EXERCISE DIRECTIONS: Please return the lines below verbatim, beginning at the one that has "return t * t * (3 - 2 * t)" and stopping after the one that has "n = 2.4 + 0.9 * u", and add no other lines.

SUPPLIED RECORDS:
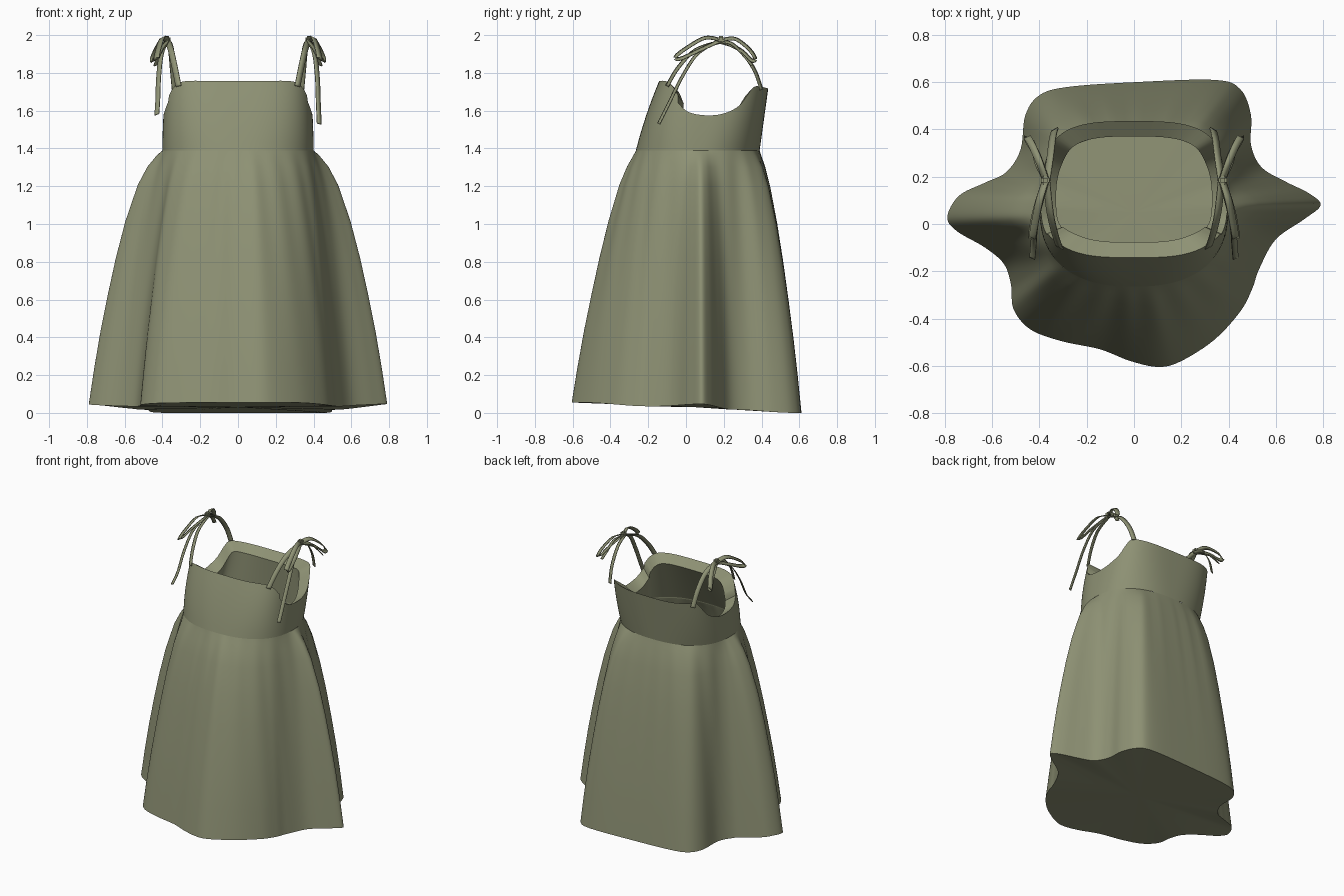
import bpy, bmesh, math
from math import sin, cos, pi
from mathutils import Vector

cube = bpy.data.objects.get("Cube")
if cube:
    bpy.data.objects.remove(cube)

# Single cloth colour
cloth = bpy.data.materials.new("olive cloth")
cloth.use_nodes = True
olive = (0.27, 0.285, 0.175, 1)
cloth.diffuse_color = olive
bsdf = cloth.node_tree.nodes["Principled BSDF"]
bsdf.inputs["Base Color"].default_value = olive
bsdf.inputs["Roughness"].default_value = 0.9


def finish(name, bm, angle=50):
    bmesh.ops.recalc_face_normals(bm, faces=bm.faces)
    mesh = bpy.data.meshes.new(name)
    bm.to_mesh(mesh)
    bm.free()
    mesh.materials.append(cloth)
    ob = bpy.data.objects.new(name, mesh)
    bpy.context.collection.objects.link(ob)
    bpy.ops.object.select_all(action='DESELECT')
    bpy.context.view_layer.objects.active = ob
    ob.select_set(True)
    bpy.ops.object.shade_smooth_by_angle(angle=math.radians(angle))
    return ob


def loft(bm, rings, closed=True):
    rows = [[bm.verts.new(p) for p in ring] for ring in rings]
    for a, b in zip(rows, rows[1:]):
        n = len(a)
        for i in range(n if closed else n - 1):
            j = (i + 1) % n
            bm.faces.new((a[i], a[j], b[j], b[i]))
    return rows


def spline(pts, steps, closed=False):
    """Smooth curve passing through all the points."""
    pts = [Vector(p) for p in pts]
    n = len(pts)
    pick = (lambda i: pts[i % n]) if closed else (lambda i: pts[max(0, min(n - 1, i))])
    out = []
    for i in range(n if closed else n - 1):
        a, b, c, d = (pick(i + k) for k in (-1, 0, 1, 2))
        for s in range(steps):
            t = s / steps
            out.append(b + (c - a) * t / 2 + (a * 2 - b * 5 + c * 4 - d) * t * t / 2
                       + (b * 3 - a - c * 3 + d) * t ** 3 / 2)
    return out if closed else out + [pts[-1]]


def smooth(lo, hi, v):
    t = max(0, min(1, (v - lo) / (hi - lo)))
    return t * t * (3 - 2 * t)


WAIST = 1.39


def section(ang, z, inset=0):
    """Point on the rounded-box cross-section of the bodice."""
    u = (z - WAIST) / 0.36
    front = -0.265 + 0.09 * u + 0.03 * u * u
    back = 0.39 + 0.05 * u
    a = 0.4 - 0.02 * u * u - inset
    b = (back - front) / 2 - inset
    n = 2.4 + 0.9 * u
    r = (abs(cos(ang) / a) ** n + abs(sin(ang) / b) ** n) ** (-1 / n)
    return Vector((r * cos(ang), (front + back) / 2 + r * sin(ang), z))


# Side outline of the neckline and armhole, front to back
outline = spline([(-.2, 1.75), (-.1, 1.755), (-.05, 1.69), (-.03, 1.63), (.02, 1.59),
                  (.11, 1.575), (.2, 1.585), (.28, 1.625), (.33, 1.69), (.37, 1.73),
                  (.46, 1.71)], 4)


def rim_height(ang):
    z = 1.66
    for _ in range(5):
        y = section(ang, z).y
        for p, q in zip(outline, outline[1:]):
            if p.x <= y <= q.x:
                z = p.y + (q.y - p.y) * (y - p.x) / (q.x - p.x)
                break
    return z


# Bodice with armholes, a turned-in facing and a lining down to the waist
angles = [2 * pi * i / 200 for i in range(200)]
rims = [rim_height(t) for t in angles]
rings = [[section(t, WAIST + (z - WAIST) * k / 8) for t, z in zip(angles, rims)]
         for k in range(9)]
facing = [section(t, z, 0.065) - Vector((0, 0, 0.045)) for t, z in zip(angles, rims)]
lining = [section(t, WAIST + 0.01, 0.004) for t in angles]
bm = bmesh.new()
loft(bm, rings + [facing, lining])
finish("bodice", bm, 40)

# Skirt: gathered waist flowing into a wavy hem
hem = spline([(-.79, .03), (-.75, -.03), (-.63, -.1), (-.55, -.17), (-.52, -.26),
              (-.51, -.36), (-.44, -.445), (-.31, -.495), (-.145, -.53), (-.015, -.58),
              (.105, -.605), (.2, -.58), (.34, -.49), (.45, -.37), (.5, -.275),
              (.53, -.19), (.6, -.065), (.72, .02), (.79, .08), (.74, .13), (.64, .18),
              (.54, .24), (.495, .335), (.495, .46), (.45, .57), (.34, .61), (0, .6),
              (-.28, .58), (-.4, .545), (-.46, .46), (-.48, .315), (-.54, .22),
              (-.63, .175), (-.74, .12)], 6, True)
flare = [(1.39, 0), (1.36, .08), (1.3, .2), (1.2, .33), (1, .5),
         (.8, .63), (.6, .74), (.4, .84), (.2, .925), (0, 1)]
centre = section(0, WAIST).y
rings = []
for z, t in flare:
    ring = []
    for h in hem:
        ang = math.atan2(h.y - centre, h.x)
        top = section(ang, WAIST)
        hem_z = (0.055 - 0.02 * smooth(-0.55, -0.2, h.y) + 0.012 * smooth(-0.15, 0.08, h.y)
                 - 0.03 * smooth(0.08, 0.25, h.y) - 0.017 * smooth(0.25, 0.58, h.y))
        # Valleys between the folds hang closer to the body near the waist
        reach = t ** (1.35 - 0.35 * smooth(0.5, 0.8, h.length))
        p = top.lerp(Vector((h.x, h.y, 0)), reach)
        gather = 0.005 * sin(22 * ang) * sin(pi * t) * (1 - t)
        p.x += gather * cos(ang)
        p.y += gather * sin(ang)
        p.z = z + hem_z * (1 - z / WAIST)
        ring.append(p)
    rings.append(ring)
bm = bmesh.new()
rows = loft(bm, rings)
middle = bm.verts.new((0, 0.05, 0.03))
last = rows[-1]
for i, v in enumerate(last):
    bm.faces.new((v, last[(i + 1) % len(last)], middle))
finish("skirt", bm)


def ribbon(name, pts, side, width=0.032):
    """Flat strip across the shoulder, tilted a little outwards."""
    path = spline([(side * x, y, z) for x, y, z in pts], 6)
    edges = [[], []]
    for i, p in enumerate(path):
        along = path[min(i + 1, len(path) - 1)] - path[max(i - 1, 0)]
        normal = Vector((0, -along.z, along.y)).normalized()
        if normal.z < 0:
            normal.negate()
        half = (Vector((side * 0.88, 0, 0)) - normal * 0.47) * width / 2
        edges[0].append(p - half)
        edges[1].append(p + half)
    bm = bmesh.new()
    loft(bm, edges, False)
    ob = finish(name, bm)
    mod = ob.modifiers.new("thickness", 'SOLIDIFY')
    mod.thickness = 0.006
    mod.offset = 0


# Shoulder straps tied in bows
for side, word, drop in ((1, "left", 1.53), (-1, "right", 1.58)):
    ribbon(word + "_front_strap", [(.315, -.1, 1.73), (.335, -.04, 1.83),
                                   (.355, .05, 1.92), (.37, .18, 1.965)], side)
    ribbon(word + "_back_strap", [(.335, .4, 1.71), (.345, .36, 1.82),
                                  (.355, .28, 1.925), (.37, .18, 1.965)], side)
    ribbon(word + "_front_loop", [(.375, .18, 1.975), (.4, .1, 1.985), (.42, .0, 1.93),
                                  (.43, -.055, 1.885), (.43, -.03, 1.875),
                                  (.41, .07, 1.92), (.375, .18, 1.97)], side)
    ribbon(word + "_back_loop", [(.375, .19, 1.975), (.4, .26, 1.98), (.43, .33, 1.93),
                                 (.45, .365, 1.88), (.445, .35, 1.865),
                                 (.41, .29, 1.92), (.375, .19, 1.97)], side)
    ribbon(word + "_front_tail", [(.375, .17, 1.97), (.405, .06, 1.9), (.42, -.02, 1.78),
                                  (.425, -.085, 1.65), (.43, -.145, drop)], side, 0.026)
    ribbon(word + "_back_tail", [(.375, .19, 1.97), (.405, .25, 1.95),
                                 (.42, .31, 1.89), (.435, .35, 1.84)], side, 0.026)
    bm = bmesh.new()
    bmesh.ops.create_cube(bm, size=0.036)
    bmesh.ops.bevel(bm, geom=bm.edges[:], offset=0.008, segments=2, affect='EDGES')
    bmesh.ops.translate(bm, vec=(side * 0.375, 0.185, 1.977), verts=bm.verts)
    finish(word + "_knot", bm)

SOLUTION FOR THIS TASK:
    return t * t * (3 - 2 * t)


WAIST = 1.39


def section(ang, z, inset=0):
    """Point on the rounded-box cross-section of the bodice."""
    u = (z - WAIST) / 0.36
    front = -0.265 + 0.09 * u + 0.03 * u * u
    back = 0.39 + 0.05 * u
    a = 0.4 - 0.02 * u * u - inset
    b = (back - front) / 2 - inset
    n = 2.4 + 0.9 * u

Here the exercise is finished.